[[ Given records, beginning ]]
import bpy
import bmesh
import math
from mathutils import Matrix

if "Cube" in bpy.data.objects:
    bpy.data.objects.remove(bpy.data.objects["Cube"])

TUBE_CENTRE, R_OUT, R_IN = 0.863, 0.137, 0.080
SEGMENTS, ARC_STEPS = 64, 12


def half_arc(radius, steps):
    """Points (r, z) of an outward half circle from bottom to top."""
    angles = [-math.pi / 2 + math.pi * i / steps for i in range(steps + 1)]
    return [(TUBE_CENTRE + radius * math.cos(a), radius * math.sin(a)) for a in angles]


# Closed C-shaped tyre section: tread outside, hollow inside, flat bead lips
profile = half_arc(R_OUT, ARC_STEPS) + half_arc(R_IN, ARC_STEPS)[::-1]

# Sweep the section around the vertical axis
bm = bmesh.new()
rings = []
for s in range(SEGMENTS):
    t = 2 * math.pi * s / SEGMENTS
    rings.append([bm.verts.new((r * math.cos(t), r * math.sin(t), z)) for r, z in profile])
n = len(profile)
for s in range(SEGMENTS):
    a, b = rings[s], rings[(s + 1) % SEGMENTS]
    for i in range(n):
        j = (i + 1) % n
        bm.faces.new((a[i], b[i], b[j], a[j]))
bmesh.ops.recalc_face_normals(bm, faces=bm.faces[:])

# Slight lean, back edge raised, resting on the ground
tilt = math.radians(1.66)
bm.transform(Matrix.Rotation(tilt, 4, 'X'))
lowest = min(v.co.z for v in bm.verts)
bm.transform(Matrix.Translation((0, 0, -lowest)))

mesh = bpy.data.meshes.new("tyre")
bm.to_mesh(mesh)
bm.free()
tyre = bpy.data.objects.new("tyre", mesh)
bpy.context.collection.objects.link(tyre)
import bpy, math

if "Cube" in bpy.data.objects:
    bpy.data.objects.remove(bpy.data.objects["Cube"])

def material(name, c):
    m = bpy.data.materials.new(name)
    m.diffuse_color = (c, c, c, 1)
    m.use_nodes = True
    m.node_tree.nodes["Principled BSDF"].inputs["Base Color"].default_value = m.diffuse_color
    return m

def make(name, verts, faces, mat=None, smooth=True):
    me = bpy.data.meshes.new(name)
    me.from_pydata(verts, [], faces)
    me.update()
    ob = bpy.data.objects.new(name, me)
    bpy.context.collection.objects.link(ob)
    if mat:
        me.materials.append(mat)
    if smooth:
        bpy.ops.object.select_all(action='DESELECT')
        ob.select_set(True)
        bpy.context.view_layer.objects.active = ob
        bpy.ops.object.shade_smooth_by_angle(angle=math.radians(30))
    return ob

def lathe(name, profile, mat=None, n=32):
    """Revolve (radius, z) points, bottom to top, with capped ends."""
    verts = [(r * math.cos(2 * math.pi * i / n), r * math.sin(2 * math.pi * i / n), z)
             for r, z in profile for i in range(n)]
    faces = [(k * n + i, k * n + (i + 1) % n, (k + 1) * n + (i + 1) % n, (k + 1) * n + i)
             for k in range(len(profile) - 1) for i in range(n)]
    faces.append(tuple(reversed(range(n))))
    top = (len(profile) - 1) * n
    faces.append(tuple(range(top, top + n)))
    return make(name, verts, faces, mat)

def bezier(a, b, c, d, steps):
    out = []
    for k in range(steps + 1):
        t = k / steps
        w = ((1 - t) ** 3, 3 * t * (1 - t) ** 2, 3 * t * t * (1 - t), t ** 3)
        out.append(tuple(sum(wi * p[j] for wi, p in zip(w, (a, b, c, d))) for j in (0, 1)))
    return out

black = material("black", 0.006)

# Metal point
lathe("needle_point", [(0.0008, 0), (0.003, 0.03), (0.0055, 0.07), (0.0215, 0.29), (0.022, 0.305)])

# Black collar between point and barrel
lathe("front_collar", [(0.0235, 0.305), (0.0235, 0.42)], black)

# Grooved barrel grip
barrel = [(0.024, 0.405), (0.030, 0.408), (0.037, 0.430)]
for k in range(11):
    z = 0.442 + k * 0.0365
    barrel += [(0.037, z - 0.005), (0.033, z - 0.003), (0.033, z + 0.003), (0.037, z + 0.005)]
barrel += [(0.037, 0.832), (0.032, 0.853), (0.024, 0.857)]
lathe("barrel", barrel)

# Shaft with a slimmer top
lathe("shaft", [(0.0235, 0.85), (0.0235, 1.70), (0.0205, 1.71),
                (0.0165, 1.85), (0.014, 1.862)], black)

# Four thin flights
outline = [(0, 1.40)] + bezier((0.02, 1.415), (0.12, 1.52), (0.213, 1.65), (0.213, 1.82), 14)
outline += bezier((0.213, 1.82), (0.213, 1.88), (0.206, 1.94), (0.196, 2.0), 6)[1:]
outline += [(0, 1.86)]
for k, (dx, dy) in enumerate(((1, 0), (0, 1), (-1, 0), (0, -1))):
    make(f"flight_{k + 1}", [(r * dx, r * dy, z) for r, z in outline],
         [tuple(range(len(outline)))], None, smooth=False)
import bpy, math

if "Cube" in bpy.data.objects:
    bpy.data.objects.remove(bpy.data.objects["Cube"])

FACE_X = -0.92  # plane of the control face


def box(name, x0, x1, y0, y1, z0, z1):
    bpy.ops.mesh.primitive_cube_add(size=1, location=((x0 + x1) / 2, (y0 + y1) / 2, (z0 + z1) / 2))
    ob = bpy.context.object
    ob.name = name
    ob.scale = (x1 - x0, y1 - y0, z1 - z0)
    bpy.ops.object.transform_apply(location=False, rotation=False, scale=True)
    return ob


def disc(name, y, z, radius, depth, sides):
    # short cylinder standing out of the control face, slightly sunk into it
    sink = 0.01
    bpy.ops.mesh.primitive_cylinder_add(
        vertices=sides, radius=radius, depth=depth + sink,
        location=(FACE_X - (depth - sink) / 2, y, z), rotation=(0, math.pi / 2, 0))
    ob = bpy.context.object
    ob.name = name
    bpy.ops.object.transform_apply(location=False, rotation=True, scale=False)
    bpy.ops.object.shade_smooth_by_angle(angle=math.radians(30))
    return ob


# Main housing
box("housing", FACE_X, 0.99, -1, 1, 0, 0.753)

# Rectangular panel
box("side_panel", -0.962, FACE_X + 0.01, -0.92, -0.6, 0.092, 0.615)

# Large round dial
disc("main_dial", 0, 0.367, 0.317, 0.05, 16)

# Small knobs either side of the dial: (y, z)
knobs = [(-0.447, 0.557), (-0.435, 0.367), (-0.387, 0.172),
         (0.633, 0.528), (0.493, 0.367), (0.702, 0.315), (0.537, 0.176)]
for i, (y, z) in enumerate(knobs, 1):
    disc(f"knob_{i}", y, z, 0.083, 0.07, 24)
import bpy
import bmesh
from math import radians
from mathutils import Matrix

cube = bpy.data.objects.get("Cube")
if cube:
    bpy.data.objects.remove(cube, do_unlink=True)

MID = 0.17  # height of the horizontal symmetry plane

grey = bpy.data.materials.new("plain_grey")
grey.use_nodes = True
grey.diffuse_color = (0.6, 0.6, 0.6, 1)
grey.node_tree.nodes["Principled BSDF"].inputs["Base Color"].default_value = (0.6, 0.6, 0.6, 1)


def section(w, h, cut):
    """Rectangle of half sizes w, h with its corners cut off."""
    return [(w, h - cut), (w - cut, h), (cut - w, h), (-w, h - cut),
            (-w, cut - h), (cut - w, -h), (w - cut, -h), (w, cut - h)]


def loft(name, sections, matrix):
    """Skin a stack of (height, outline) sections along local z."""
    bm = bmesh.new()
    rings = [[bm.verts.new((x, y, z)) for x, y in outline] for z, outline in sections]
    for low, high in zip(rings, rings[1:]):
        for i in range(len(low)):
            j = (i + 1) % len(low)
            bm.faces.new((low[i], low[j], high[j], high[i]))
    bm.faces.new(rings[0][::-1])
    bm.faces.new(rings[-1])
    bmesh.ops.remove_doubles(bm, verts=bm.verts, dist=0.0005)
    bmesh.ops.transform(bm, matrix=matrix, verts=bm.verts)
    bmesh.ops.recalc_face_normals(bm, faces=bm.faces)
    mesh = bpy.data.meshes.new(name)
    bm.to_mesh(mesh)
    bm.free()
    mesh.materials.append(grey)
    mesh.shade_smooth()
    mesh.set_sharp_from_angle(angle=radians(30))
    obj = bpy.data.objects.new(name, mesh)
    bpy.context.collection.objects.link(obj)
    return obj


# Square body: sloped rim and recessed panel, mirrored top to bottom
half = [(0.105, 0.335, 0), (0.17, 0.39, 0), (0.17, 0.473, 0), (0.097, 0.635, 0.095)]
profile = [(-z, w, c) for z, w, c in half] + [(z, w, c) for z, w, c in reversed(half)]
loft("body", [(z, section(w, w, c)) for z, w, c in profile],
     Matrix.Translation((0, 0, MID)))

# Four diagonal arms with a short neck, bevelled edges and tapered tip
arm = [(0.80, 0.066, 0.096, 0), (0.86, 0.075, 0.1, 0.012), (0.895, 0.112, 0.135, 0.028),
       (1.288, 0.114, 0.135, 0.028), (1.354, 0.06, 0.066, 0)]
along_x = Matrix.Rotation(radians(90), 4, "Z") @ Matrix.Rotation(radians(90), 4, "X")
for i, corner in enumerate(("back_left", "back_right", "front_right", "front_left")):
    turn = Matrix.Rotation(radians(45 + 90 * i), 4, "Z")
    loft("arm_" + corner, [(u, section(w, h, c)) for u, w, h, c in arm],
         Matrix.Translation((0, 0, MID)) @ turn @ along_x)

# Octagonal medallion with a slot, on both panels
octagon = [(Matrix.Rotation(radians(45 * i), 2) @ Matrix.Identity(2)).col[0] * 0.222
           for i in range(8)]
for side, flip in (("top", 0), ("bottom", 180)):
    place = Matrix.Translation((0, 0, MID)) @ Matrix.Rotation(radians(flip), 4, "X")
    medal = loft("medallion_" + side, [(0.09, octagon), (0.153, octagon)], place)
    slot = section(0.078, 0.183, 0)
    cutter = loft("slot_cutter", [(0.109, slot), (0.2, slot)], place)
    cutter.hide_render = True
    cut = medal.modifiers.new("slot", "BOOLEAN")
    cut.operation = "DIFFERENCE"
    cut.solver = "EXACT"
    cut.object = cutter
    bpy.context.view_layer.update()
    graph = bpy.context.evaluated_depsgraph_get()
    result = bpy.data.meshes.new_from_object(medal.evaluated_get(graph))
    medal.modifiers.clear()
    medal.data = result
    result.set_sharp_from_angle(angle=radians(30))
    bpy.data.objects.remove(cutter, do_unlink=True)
[[ Given records, end ]]
In how many lines of the records does the word "verts" occur? Reply with the number only.

9